Monday 30 January 2012: Sea pie and cockles
No, not on the menu at the local chippy.
These birds are known nowadays by the name oystercatcher but formerly as sea pie. Note that they are black and white like the magpie.
(Sea pie was also layered meat pie guaranteed to fill the belly of any famished sailor.)
These specimens of Haematopus ostralegus were filling their own bellies on the mud flats around Newport/Trefdraeth today, not on oysters (there is no evidence they can manage those robust bivalves) but on smaller shell fish such as mussels, winkles and cockles.
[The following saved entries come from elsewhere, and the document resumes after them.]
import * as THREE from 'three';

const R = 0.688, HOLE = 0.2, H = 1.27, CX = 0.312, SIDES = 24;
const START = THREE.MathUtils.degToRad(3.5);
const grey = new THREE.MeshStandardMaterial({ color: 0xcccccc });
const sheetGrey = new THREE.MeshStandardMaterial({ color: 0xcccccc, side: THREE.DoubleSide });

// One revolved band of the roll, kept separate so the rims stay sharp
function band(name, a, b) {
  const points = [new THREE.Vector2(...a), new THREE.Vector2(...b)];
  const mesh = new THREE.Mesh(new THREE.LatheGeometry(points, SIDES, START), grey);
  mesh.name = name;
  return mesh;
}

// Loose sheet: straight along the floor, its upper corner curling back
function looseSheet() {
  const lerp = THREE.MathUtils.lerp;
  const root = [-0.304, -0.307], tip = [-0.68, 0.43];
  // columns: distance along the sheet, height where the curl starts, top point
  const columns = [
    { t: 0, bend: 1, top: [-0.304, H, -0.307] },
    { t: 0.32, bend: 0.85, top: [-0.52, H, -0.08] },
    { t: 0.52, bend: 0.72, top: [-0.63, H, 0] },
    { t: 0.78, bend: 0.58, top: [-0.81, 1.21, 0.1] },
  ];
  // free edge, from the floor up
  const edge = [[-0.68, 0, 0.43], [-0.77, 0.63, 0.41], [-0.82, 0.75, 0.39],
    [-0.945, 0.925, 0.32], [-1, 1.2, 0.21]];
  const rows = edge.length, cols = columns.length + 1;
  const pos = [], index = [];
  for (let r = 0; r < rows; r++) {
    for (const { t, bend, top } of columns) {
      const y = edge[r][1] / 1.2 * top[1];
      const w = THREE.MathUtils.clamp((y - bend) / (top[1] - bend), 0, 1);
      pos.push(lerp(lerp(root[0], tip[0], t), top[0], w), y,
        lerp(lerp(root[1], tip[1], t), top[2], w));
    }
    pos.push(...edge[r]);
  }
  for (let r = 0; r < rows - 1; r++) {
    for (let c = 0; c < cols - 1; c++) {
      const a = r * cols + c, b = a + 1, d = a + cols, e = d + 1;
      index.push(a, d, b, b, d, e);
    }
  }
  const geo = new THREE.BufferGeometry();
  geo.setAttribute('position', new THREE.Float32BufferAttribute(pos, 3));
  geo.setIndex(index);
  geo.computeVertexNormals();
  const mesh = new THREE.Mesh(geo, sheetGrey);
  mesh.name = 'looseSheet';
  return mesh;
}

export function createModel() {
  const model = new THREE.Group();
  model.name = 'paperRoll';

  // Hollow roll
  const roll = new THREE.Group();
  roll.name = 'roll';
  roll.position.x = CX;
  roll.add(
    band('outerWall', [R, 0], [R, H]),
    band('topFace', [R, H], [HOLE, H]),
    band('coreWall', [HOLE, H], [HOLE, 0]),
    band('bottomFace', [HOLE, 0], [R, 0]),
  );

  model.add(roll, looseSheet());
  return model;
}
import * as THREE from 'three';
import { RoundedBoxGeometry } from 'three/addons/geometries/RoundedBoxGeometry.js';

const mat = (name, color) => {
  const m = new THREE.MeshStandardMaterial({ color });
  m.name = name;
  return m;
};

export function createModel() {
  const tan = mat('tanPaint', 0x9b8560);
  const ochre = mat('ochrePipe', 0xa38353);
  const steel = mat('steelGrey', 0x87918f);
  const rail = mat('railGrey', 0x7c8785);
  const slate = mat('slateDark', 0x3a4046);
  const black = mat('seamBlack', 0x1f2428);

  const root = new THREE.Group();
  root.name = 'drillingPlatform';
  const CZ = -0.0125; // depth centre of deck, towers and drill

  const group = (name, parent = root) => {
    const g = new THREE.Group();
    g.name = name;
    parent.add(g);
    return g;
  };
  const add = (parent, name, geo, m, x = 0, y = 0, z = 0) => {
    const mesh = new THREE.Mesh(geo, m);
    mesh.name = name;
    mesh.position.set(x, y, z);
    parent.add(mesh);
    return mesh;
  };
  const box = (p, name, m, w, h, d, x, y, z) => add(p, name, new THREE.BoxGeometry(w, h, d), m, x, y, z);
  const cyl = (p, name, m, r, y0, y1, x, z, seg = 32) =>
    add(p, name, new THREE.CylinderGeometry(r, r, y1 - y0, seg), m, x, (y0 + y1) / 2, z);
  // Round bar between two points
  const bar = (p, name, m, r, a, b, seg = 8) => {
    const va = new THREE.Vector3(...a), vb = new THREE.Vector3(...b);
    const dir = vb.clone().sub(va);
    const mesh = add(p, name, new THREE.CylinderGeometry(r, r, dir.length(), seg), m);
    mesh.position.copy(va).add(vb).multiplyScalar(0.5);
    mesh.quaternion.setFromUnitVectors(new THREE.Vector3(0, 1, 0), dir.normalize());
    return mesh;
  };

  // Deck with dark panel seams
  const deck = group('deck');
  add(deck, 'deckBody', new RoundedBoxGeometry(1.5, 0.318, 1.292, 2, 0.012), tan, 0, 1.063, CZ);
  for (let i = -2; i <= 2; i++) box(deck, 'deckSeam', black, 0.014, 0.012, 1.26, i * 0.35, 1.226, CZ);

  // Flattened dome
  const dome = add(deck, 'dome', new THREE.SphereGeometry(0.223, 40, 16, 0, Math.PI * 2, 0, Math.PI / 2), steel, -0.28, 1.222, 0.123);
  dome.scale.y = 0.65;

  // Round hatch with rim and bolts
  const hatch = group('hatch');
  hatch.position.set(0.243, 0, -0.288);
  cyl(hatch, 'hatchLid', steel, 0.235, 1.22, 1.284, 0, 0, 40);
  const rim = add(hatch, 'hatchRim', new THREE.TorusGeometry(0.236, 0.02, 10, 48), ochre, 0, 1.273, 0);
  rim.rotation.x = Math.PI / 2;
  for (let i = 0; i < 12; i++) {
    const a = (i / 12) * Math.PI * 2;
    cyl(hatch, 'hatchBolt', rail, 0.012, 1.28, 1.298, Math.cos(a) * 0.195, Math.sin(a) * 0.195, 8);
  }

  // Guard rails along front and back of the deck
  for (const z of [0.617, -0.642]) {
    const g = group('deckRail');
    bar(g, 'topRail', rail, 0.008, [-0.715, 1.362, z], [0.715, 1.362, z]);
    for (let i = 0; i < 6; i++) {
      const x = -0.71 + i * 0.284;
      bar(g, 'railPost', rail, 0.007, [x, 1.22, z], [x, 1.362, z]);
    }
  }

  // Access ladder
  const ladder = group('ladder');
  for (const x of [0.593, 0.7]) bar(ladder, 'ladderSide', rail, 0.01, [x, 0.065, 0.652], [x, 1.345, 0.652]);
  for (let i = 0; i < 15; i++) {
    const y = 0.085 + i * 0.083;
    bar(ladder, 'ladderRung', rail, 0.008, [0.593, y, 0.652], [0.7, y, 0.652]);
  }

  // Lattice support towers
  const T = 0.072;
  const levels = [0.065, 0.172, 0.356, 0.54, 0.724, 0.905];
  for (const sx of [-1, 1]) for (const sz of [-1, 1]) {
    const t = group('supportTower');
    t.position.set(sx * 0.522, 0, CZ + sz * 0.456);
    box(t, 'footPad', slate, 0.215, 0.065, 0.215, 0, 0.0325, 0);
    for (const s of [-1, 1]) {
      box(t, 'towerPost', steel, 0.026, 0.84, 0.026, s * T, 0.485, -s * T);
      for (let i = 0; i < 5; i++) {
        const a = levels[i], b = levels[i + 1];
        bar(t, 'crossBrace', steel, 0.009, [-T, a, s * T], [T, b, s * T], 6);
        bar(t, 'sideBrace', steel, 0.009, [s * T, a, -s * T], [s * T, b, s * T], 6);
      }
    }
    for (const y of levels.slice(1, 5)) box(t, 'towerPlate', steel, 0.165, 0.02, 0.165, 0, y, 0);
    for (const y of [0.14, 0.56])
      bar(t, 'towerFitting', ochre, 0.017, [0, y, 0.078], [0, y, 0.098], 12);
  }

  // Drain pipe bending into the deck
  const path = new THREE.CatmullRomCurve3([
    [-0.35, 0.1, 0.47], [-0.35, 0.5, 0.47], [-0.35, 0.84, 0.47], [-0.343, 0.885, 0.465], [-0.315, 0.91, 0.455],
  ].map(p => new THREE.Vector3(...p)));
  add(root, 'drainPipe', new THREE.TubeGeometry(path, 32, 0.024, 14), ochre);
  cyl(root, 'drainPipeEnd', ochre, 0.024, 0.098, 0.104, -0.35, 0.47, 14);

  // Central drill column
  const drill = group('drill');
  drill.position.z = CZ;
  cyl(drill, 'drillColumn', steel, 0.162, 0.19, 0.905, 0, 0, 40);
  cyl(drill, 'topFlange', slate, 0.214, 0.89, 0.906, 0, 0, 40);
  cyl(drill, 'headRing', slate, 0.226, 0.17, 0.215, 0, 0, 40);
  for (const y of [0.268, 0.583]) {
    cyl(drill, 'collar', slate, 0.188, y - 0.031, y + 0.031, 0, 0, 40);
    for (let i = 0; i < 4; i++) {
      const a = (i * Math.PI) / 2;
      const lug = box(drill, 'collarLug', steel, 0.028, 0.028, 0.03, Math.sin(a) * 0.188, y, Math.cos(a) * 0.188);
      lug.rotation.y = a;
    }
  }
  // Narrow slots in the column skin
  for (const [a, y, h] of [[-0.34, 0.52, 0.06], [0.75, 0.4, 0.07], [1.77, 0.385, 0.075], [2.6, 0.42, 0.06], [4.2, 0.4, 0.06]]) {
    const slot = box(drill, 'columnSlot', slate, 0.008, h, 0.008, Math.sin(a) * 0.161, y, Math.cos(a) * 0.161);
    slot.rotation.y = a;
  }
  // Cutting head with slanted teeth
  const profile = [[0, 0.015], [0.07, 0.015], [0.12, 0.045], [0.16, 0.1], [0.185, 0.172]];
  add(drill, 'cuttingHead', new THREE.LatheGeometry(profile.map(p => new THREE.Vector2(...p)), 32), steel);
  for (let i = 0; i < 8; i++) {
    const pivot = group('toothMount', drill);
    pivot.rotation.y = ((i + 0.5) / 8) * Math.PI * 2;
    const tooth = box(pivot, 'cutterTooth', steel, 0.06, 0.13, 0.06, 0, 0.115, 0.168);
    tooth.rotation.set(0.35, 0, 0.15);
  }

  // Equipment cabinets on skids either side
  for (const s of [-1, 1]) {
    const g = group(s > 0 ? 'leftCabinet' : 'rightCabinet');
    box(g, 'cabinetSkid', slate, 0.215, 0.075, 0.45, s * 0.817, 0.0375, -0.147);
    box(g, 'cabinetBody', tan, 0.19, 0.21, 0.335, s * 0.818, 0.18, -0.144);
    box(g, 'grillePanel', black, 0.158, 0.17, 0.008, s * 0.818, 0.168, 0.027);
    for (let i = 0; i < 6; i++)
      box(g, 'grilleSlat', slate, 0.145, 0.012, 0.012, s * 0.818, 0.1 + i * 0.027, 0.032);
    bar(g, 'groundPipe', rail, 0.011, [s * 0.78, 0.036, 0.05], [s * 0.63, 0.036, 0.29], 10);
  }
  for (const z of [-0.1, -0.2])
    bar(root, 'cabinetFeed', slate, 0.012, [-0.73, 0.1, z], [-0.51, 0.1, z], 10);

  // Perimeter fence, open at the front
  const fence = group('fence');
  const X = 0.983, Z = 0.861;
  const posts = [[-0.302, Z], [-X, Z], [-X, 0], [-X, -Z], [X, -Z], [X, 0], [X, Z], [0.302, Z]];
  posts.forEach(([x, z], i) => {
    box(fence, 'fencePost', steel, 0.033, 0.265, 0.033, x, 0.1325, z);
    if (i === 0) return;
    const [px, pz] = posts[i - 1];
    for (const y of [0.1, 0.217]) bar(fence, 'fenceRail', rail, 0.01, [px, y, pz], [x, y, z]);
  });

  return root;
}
Such is their appetite for the latter, using their pronglike bills to extract and open them, that at one time the cockle pickers of Glamorgan, Lancashire and Norfolk were granted permission to slaughter oystercatchers in large numbers. It seems a shame because they are handsome birds and make a striking sight gathered on the shore. In summer they always seem to arrive in the late afternoon just as weary families are leaving the beach. The birds reclaim the strand and make the place their own again. Their piping whistle is instantly evocative of those quiet moments at the end of the day.
A short video clip conveys something like this taking place in Norway - about halfway through you see and hear the birds in flight.
It was bitterly cold on the coast today and snow has fallen in the hills.